Therefore, several countries started activities to reduce and control antibiotic / antimicrobial resistance. One part of these activities is the evaluation of microbiological data of antibacterial drugs.
Now the FDA published a Guidance for Industry "Microbiology Data for Systemic Antibacterial Drugs - Development, Analysis, and Presentation" to assist the concerned companies and institutions in the development, analysis, and presentation of microbiology data during antibacterial drug development. Additionally this document should reflect the current thinking what a microbiology development programme should include to support approval of antibacterial drugs as well as microbiology information collected after approval. The document comprises the following items:

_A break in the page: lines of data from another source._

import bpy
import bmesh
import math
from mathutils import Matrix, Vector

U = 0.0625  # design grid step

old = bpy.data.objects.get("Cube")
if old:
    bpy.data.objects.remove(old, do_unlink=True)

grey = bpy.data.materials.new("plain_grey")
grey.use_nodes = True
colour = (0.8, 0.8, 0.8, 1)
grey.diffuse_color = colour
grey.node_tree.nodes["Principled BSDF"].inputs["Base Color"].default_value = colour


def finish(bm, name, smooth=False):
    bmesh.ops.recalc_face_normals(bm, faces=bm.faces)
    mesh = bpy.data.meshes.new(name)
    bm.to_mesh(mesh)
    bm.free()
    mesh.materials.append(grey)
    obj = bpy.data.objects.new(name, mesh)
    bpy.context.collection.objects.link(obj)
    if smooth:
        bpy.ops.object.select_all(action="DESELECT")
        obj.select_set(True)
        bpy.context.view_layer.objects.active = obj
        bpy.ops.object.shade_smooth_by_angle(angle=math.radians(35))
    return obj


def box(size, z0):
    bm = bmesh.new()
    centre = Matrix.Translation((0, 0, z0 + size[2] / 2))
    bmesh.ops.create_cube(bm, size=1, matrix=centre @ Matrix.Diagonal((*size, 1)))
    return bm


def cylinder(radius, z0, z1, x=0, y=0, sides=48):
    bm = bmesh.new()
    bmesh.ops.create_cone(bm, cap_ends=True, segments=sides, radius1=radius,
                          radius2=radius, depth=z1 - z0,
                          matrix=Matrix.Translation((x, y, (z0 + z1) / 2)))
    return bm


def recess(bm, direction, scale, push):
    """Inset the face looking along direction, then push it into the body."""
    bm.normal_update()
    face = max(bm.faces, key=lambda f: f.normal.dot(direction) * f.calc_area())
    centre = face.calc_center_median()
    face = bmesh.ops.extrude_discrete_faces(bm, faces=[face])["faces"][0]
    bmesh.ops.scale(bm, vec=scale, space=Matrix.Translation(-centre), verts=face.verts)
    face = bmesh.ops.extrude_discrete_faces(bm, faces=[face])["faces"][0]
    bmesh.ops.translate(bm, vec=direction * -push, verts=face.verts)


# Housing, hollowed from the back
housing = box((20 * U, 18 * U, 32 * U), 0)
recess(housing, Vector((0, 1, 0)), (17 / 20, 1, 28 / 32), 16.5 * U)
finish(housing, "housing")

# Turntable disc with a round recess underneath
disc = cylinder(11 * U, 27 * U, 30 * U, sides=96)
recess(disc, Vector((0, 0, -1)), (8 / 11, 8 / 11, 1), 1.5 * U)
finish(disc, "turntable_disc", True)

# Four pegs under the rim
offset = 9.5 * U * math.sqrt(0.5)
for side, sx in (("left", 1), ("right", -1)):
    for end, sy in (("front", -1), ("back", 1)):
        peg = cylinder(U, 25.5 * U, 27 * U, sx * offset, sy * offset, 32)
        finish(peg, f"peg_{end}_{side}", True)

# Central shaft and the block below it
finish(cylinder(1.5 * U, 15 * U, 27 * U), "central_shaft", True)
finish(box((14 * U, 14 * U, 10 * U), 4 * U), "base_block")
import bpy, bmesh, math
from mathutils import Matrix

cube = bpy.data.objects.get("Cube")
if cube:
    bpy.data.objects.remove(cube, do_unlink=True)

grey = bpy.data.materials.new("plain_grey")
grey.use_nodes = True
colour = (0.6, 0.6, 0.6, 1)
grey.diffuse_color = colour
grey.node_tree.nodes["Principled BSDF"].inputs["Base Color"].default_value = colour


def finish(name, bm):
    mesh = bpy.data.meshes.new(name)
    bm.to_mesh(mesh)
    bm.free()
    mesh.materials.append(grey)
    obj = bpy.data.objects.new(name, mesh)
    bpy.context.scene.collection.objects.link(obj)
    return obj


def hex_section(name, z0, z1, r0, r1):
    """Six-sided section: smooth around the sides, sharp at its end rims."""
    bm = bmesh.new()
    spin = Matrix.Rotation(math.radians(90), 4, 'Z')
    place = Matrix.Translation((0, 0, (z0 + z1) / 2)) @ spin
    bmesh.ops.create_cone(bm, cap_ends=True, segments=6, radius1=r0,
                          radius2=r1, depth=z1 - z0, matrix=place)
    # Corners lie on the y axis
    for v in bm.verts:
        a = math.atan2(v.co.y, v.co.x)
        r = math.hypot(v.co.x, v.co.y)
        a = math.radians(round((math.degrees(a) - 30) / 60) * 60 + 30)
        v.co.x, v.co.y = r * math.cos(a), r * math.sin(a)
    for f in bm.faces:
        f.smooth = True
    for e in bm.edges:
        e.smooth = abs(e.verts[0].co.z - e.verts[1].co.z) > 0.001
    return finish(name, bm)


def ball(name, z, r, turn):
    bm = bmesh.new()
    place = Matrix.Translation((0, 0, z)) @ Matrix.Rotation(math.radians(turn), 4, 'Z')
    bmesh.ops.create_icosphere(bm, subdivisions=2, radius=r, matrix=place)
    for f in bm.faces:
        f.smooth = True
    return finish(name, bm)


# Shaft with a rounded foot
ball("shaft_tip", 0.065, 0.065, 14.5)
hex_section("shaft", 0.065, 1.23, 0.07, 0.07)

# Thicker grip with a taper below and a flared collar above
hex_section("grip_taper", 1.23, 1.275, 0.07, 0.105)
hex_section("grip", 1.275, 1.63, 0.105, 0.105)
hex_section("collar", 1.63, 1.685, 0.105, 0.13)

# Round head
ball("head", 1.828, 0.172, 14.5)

A. Early Development Nonclinical Considerations
1. Antibacterial Spectrum of Activity
2. Mechanism of Action
3. Intracellular Antimicrobial Concentration Assessment
4. Resistance Studies
B. In Vitro Antimicrobial Susceptibility Test Methods During Drug Development
1. Early Clinical Development
2. Provisional Antibacterial Susceptibility Test Interpretive Criteria
3. Establishing In Vitro Antibacterial Susceptibility Test Interpretive Criteria
4. Quality Control Parameters
C. Other Considerations
1. First and Second Lists of Target Bacteria in Labeling
2. Antibacterial Interactions and Fixed Combination Studies
3. Additional Nonclinical Studies of Antibacterial Drugs
4. Animal Models of Infection
5. Microbiology Information Collected in Clinical Trials
6. Electronic Submission of Microbiology Information
7. Postmarketing Microbiology Information
Five appendices complete the guidance with information about bacterial isolate selection and studies of antibacterial activities, study reports of spectrum of activity and resistance and more.
For more details see the complete guideline "Microbiology Data for Systemic Antibacterial Drugs - Development, Analysis, and Presentation".